History of the Depot Museum
When the First United Methodist congregation decided to raze the Parsonage in 1985, the Historical Society was left without a home.
On October 17, 1985, the Pigeon Historical Society was reorganized as an entity of the Village of Pigeon under new leadership.
In March of 1986, a 99~year lease for the use of the renovated depot as a museum (now owned by the village) was negotiated.
Although preparing the depot for a museum was a formidable task, with the encouragement of donations by several civic organizations and individuals, and financial support from the village and the township, Society members and other volunteers met the challenge.
The Grand Opening of the museum took place on June 2lst 1987, and dedication ceremonies were conducted July 23, 1987.
The museum now displays over 2000 historical items – many dating back to the mid-1800s.
On October 8, 1989, the Depot Museum was designated as a historical site by the Michigan Historical Site Commission. Al “Butch” Robinson was in charge of the celebration. Butch was an outstanding, dedicated member who gave countless hours of his time and knowledge of local history to the museum.
The Depot Museum is open to the public during the summer months.
In 1989 the Depot Museum was recognized by the State of Michigan as a historical site.
“The Pigeon Depot was constructed in 1908 and served two railroad lines. In 1883 the Pontiac, Oxford and Port Austin Railroad, a north-south line, had been extended to Caseville and a depot was built at Berne, one mile north of here. Around 1886 the Saginaw, Tuscola and Huron Railroad built tracks through the Tamarack Swamp and crossed the north-south line at this point. This railroad stop became known as Berne Junction. Berne’s population dwindled as people moved to the junction where they established Pigeon in 1888. The Pontiac, Oxford, and Port Austin Line became the Pontiac Oxford and Northern and later the Grand Trunk Railroad.
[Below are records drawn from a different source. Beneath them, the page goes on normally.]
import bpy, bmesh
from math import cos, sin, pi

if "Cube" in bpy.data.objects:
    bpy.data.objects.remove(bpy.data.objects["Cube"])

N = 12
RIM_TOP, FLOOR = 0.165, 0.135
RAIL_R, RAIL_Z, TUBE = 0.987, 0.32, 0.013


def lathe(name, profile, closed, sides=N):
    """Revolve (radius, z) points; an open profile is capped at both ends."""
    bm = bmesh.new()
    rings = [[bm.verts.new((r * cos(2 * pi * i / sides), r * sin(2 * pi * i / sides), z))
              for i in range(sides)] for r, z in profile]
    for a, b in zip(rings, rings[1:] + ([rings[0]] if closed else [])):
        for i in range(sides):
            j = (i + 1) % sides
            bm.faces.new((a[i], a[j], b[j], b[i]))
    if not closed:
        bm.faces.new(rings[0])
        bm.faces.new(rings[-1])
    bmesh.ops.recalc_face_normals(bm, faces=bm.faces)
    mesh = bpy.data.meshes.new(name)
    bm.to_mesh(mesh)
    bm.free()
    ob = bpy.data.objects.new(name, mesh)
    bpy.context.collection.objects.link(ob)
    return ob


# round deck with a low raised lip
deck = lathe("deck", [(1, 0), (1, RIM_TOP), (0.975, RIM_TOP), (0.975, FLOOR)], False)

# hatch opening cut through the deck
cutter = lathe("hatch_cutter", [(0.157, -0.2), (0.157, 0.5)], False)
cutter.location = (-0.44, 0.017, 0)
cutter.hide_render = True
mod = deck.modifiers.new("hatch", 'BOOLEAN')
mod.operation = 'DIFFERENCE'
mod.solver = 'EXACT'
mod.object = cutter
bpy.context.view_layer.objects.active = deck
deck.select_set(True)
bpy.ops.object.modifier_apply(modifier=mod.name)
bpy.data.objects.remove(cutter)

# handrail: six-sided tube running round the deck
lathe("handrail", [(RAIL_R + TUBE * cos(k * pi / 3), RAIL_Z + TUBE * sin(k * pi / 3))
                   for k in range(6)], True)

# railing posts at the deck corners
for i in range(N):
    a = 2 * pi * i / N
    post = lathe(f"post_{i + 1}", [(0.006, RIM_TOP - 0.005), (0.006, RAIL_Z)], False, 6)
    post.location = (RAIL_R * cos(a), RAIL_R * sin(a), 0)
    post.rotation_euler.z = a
The Saginaw, Tuscola, and Huron was absorbed by the Pere Marquette Railroad and then the Chesapeake and Ohio Railroad. The Pigeon Depot presently serves as the Pigeon Historical Society Museum.”